*Problem*. The lines below, from the first through the one containing "bm.from_mesh(me)", are to be given again exactly, with pictures left out and nothing added.

**** Input material

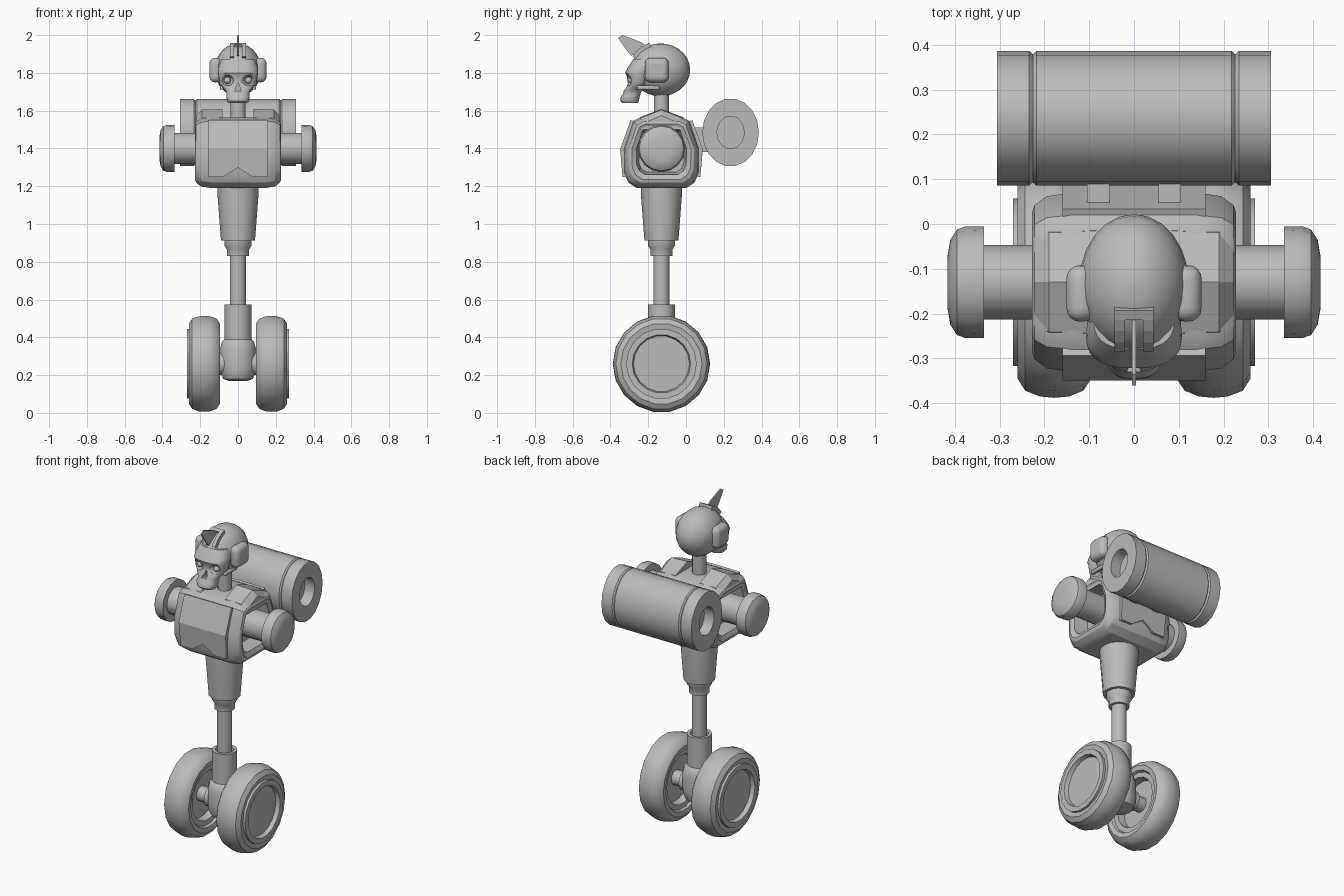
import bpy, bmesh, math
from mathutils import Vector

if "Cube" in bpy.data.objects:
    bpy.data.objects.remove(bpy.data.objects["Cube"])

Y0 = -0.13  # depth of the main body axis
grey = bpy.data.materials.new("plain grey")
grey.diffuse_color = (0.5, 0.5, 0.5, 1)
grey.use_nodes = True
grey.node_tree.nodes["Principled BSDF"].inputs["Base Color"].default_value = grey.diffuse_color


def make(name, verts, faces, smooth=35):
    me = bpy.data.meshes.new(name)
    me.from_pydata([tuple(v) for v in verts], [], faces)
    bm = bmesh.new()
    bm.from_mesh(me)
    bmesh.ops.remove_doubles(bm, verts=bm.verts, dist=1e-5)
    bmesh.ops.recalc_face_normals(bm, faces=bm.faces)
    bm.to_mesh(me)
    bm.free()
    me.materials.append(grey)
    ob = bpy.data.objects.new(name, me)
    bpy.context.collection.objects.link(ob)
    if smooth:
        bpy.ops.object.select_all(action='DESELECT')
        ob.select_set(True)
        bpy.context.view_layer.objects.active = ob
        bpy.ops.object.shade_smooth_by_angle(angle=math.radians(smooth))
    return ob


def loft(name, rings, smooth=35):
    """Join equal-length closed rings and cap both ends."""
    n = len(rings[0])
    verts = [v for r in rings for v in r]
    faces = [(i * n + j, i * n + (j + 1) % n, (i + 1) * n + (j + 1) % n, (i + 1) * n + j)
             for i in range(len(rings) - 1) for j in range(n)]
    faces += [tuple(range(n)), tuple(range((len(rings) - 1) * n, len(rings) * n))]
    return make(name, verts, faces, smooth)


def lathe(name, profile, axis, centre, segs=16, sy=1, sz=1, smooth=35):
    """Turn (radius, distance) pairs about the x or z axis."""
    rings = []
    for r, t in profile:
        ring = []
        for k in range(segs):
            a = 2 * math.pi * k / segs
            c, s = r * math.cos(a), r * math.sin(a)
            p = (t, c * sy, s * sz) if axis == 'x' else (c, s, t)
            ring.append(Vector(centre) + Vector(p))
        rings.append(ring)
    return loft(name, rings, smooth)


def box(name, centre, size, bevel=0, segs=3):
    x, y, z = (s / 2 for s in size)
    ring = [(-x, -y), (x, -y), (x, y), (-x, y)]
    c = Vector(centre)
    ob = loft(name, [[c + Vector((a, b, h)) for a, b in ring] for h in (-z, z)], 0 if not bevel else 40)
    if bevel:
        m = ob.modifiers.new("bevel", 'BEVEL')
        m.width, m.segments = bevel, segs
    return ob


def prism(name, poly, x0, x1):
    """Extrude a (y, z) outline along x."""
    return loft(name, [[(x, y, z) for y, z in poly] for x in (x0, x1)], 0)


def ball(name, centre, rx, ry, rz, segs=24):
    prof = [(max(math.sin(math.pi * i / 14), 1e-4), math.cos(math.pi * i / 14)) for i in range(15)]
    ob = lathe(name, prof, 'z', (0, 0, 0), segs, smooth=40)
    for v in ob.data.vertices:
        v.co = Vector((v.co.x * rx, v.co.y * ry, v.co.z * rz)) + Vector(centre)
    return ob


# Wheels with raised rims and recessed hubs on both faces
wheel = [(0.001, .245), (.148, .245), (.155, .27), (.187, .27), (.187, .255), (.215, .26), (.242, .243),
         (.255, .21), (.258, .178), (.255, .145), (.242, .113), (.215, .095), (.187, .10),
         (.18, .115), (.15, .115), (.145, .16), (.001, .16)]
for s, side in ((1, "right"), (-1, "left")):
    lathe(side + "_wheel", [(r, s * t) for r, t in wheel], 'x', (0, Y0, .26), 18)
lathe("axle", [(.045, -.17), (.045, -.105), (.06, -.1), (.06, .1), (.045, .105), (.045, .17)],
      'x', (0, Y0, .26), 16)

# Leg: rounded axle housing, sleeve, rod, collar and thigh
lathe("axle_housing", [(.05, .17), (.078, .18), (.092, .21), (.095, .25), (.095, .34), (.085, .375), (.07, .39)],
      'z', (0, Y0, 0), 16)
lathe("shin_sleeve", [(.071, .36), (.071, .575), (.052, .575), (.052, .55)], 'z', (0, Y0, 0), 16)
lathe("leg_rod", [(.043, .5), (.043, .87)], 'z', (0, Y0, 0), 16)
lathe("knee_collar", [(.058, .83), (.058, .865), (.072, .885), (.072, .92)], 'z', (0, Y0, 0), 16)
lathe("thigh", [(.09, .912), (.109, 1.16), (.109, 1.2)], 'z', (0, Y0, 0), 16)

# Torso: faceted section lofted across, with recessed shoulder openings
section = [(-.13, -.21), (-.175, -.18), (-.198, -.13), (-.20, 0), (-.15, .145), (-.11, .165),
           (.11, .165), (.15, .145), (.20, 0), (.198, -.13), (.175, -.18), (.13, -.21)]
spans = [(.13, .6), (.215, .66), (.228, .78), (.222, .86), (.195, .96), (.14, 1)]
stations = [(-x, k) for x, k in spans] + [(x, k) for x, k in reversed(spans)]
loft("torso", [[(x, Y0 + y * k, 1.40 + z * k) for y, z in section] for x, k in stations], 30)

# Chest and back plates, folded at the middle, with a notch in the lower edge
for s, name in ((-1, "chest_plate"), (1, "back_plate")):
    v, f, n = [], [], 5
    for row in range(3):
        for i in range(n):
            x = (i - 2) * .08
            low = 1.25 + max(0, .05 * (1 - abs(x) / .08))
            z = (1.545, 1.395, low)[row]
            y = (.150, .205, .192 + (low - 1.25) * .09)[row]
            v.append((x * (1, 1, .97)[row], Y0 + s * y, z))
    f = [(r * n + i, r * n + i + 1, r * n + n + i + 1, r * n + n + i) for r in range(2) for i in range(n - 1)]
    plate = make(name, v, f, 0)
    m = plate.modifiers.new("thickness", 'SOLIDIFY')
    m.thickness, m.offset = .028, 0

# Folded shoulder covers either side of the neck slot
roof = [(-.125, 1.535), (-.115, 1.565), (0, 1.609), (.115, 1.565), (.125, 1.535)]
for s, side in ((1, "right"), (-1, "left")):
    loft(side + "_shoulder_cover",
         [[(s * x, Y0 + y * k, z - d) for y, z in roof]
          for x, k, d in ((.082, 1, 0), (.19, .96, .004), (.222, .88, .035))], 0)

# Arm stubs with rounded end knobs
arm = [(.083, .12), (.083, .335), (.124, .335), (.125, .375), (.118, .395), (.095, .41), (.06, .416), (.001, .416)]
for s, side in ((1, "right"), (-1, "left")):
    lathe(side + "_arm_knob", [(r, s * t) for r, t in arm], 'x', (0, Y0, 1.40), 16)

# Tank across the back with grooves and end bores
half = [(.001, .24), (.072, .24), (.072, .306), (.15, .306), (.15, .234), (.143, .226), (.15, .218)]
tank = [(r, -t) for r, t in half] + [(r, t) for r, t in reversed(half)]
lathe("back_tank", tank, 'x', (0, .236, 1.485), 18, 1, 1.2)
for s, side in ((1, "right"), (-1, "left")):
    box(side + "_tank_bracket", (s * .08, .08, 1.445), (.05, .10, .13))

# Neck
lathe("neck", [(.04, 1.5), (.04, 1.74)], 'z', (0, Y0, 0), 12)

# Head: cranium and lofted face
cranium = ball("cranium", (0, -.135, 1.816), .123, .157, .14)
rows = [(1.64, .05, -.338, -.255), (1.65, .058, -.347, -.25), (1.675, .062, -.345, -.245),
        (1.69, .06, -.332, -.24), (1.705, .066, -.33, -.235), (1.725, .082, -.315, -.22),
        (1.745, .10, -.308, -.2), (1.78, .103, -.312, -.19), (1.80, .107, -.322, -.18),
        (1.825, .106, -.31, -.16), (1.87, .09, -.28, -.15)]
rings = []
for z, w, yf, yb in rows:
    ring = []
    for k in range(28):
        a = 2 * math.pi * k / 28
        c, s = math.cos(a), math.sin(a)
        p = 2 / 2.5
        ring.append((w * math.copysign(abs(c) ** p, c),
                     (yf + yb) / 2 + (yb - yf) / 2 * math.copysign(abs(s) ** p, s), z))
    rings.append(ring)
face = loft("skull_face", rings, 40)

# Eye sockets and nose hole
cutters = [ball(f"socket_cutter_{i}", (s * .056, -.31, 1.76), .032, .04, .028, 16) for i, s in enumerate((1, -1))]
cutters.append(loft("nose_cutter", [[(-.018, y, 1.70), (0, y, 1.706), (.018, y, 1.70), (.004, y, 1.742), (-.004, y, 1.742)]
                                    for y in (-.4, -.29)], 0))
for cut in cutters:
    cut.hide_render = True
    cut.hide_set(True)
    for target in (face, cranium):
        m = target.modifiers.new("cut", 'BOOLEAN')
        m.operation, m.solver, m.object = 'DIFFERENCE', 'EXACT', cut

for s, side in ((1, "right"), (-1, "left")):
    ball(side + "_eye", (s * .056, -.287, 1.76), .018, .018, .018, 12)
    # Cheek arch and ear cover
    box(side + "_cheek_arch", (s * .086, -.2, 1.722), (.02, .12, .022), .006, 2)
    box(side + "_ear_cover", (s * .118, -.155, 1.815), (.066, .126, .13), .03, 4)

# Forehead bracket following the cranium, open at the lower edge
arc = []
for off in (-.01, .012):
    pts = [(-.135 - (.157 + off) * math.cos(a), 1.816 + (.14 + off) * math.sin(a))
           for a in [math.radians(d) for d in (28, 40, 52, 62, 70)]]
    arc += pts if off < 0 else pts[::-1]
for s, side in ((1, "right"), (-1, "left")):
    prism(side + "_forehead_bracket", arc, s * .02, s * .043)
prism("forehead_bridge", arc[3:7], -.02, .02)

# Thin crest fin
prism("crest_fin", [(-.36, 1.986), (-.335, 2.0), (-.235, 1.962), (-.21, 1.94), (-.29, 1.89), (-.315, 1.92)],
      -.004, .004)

********

*Task output*.
import bpy, bmesh, math
from mathutils import Vector

if "Cube" in bpy.data.objects:
    bpy.data.objects.remove(bpy.data.objects["Cube"])

Y0 = -0.13  # depth of the main body axis
grey = bpy.data.materials.new("plain grey")
grey.diffuse_color = (0.5, 0.5, 0.5, 1)
grey.use_nodes = True
grey.node_tree.nodes["Principled BSDF"].inputs["Base Color"].default_value = grey.diffuse_color


def make(name, verts, faces, smooth=35):
    me = bpy.data.meshes.new(name)
    me.from_pydata([tuple(v) for v in verts], [], faces)
    bm = bmesh.new()
    bm.from_mesh(me)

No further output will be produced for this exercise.